→ ABOUT THIS EXERCISE: From the entries below, reproduce exactly the line containing "prof += [(0.075, H), (0.07, H", the line containing "# Hexagonal nut recesses", and every line in between, with nothing added.

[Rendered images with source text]
--- --- ---
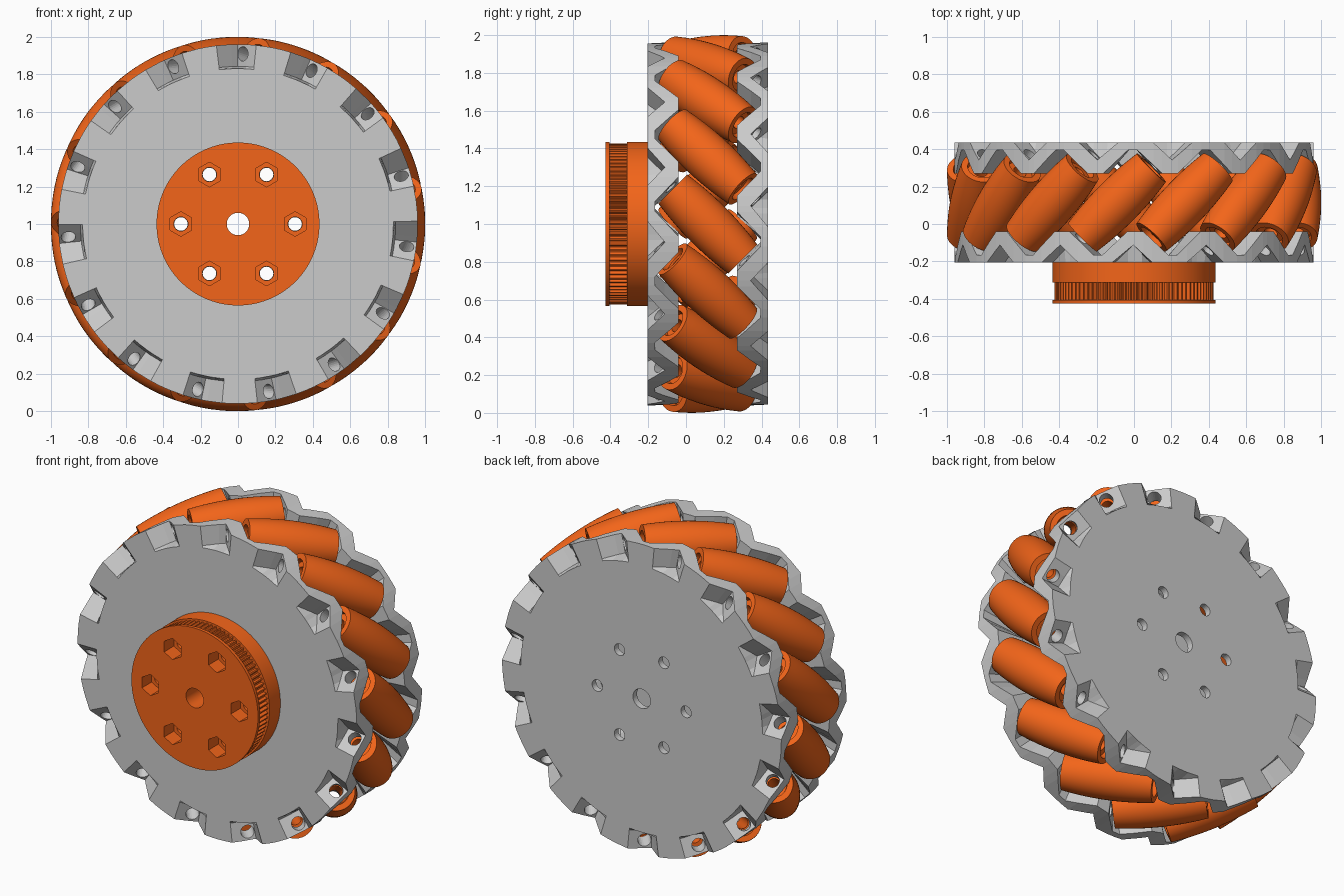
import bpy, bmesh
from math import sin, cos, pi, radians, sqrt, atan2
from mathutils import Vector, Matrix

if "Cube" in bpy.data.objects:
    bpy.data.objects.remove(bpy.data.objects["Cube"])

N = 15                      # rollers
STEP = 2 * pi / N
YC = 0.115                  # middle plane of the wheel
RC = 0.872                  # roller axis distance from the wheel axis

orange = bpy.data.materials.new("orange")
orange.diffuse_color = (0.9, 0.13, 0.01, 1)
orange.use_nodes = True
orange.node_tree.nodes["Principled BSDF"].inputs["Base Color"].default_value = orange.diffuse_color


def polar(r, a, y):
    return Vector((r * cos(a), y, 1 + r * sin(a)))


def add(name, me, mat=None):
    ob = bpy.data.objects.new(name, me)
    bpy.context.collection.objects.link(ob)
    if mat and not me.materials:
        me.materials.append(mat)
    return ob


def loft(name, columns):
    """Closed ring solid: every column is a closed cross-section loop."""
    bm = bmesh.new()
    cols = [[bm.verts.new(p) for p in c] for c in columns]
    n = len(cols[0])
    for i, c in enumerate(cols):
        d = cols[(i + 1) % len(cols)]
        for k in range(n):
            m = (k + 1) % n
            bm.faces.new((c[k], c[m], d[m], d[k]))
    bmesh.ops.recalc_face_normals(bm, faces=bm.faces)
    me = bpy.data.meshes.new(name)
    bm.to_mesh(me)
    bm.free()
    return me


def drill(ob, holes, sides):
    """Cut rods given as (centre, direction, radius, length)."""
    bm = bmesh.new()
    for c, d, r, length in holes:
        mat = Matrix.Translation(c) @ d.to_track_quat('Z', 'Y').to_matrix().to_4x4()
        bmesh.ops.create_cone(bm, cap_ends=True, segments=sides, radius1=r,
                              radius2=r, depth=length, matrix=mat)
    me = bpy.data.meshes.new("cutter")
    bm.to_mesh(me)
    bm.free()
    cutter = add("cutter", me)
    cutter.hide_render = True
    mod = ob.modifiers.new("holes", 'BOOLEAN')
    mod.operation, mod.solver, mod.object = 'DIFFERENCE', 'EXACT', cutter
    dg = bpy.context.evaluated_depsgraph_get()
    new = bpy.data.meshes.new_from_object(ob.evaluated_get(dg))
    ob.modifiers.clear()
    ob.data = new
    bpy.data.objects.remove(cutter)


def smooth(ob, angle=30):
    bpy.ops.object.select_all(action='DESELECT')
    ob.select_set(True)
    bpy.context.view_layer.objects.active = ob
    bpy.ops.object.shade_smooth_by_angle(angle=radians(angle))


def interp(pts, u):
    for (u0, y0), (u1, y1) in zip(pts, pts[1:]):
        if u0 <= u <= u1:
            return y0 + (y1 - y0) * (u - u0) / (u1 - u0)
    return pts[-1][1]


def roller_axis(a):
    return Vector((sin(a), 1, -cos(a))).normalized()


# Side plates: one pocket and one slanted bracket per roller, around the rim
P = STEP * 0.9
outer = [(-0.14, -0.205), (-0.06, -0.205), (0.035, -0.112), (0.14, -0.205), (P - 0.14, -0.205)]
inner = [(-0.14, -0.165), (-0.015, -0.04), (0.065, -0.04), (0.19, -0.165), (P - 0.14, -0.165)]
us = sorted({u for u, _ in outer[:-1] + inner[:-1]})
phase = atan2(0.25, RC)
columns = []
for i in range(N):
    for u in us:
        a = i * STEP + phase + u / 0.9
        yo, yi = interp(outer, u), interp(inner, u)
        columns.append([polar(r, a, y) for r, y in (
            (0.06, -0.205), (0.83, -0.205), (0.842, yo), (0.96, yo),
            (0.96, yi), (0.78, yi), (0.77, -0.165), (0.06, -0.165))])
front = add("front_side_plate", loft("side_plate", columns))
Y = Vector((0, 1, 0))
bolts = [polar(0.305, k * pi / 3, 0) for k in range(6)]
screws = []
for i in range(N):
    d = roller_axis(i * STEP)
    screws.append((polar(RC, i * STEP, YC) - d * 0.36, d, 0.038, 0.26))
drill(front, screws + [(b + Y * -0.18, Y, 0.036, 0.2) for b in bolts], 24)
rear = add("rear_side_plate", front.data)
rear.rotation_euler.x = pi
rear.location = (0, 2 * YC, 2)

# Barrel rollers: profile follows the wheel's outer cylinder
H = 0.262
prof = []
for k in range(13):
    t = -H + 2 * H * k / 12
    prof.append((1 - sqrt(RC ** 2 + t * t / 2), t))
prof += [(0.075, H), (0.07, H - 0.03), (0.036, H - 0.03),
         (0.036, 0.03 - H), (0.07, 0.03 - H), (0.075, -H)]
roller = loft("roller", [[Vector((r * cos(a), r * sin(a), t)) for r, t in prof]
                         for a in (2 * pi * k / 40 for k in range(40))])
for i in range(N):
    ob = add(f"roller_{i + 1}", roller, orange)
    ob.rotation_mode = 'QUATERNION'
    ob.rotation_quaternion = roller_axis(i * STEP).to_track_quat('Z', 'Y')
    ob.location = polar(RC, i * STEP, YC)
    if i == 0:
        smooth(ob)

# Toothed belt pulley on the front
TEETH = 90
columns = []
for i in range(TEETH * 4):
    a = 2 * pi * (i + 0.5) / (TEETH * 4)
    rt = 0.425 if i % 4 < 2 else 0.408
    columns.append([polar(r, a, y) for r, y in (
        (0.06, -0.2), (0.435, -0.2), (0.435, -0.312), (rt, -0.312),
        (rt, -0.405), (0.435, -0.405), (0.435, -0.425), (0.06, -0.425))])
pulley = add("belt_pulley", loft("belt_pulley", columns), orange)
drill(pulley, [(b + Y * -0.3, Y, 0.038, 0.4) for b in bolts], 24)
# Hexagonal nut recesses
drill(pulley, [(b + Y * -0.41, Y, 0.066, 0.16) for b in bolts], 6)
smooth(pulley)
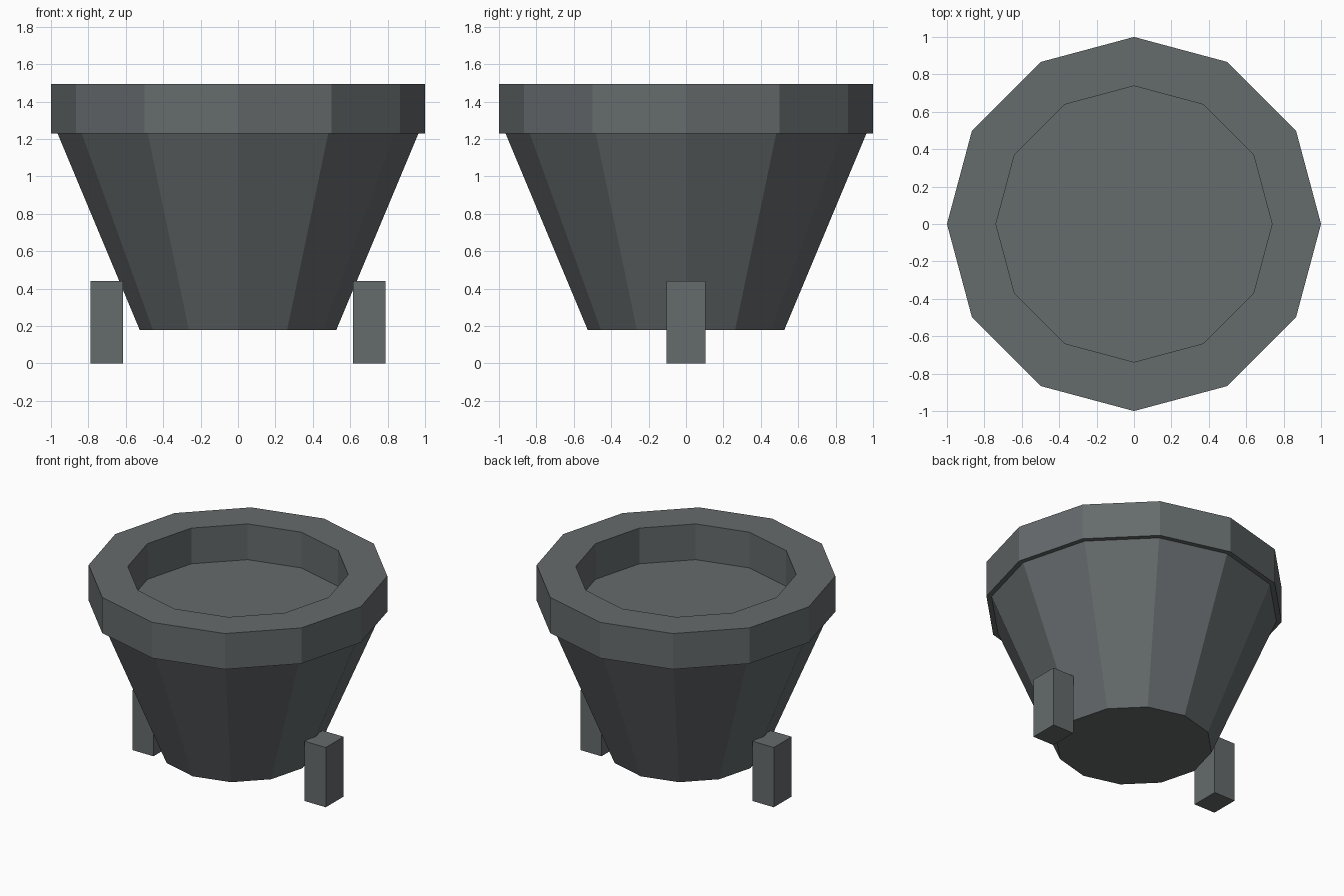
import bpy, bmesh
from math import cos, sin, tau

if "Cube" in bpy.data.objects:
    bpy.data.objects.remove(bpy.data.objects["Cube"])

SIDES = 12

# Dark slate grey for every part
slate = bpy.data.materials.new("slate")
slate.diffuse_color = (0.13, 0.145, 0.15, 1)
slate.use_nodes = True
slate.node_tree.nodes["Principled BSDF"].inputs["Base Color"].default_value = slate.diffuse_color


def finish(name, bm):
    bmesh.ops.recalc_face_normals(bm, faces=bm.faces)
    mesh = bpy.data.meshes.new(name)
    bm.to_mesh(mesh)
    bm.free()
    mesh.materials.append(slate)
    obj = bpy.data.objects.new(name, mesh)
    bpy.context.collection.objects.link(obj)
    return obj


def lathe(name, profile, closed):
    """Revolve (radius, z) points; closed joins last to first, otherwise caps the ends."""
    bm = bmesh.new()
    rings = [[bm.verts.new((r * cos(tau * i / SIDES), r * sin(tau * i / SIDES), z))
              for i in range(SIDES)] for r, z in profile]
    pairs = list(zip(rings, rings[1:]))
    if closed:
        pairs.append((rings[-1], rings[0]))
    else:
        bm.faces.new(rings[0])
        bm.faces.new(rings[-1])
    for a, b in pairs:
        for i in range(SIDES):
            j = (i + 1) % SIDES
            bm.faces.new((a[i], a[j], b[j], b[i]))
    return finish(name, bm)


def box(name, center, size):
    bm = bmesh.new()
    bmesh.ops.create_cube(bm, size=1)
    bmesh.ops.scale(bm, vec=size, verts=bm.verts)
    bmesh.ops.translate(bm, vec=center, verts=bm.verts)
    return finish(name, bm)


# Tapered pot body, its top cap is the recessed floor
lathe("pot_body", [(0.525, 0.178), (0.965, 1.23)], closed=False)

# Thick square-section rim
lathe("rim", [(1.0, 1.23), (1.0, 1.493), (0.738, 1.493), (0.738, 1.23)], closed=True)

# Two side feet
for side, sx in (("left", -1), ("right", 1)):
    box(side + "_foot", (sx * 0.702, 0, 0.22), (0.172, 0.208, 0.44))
--- --- ---
→ FINAL ANSWER:
prof += [(0.075, H), (0.07, H - 0.03), (0.036, H - 0.03),
         (0.036, 0.03 - H), (0.07, 0.03 - H), (0.075, -H)]
roller = loft("roller", [[Vector((r * cos(a), r * sin(a), t)) for r, t in prof]
                         for a in (2 * pi * k / 40 for k in range(40))])
for i in range(N):
    ob = add(f"roller_{i + 1}", roller, orange)
    ob.rotation_mode = 'QUATERNION'
    ob.rotation_quaternion = roller_axis(i * STEP).to_track_quat('Z', 'Y')
    ob.location = polar(RC, i * STEP, YC)
    if i == 0:
        smooth(ob)

# Toothed belt pulley on the front
TEETH = 90
columns = []
for i in range(TEETH * 4):
    a = 2 * pi * (i + 0.5) / (TEETH * 4)
    rt = 0.425 if i % 4 < 2 else 0.408
    columns.append([polar(r, a, y) for r, y in (
        (0.06, -0.2), (0.435, -0.2), (0.435, -0.312), (rt, -0.312),
        (rt, -0.405), (0.435, -0.405), (0.435, -0.425), (0.06, -0.425))])
pulley = add("belt_pulley", loft("belt_pulley", columns), orange)
drill(pulley, [(b + Y * -0.3, Y, 0.038, 0.4) for b in bolts], 24)
# Hexagonal nut recesses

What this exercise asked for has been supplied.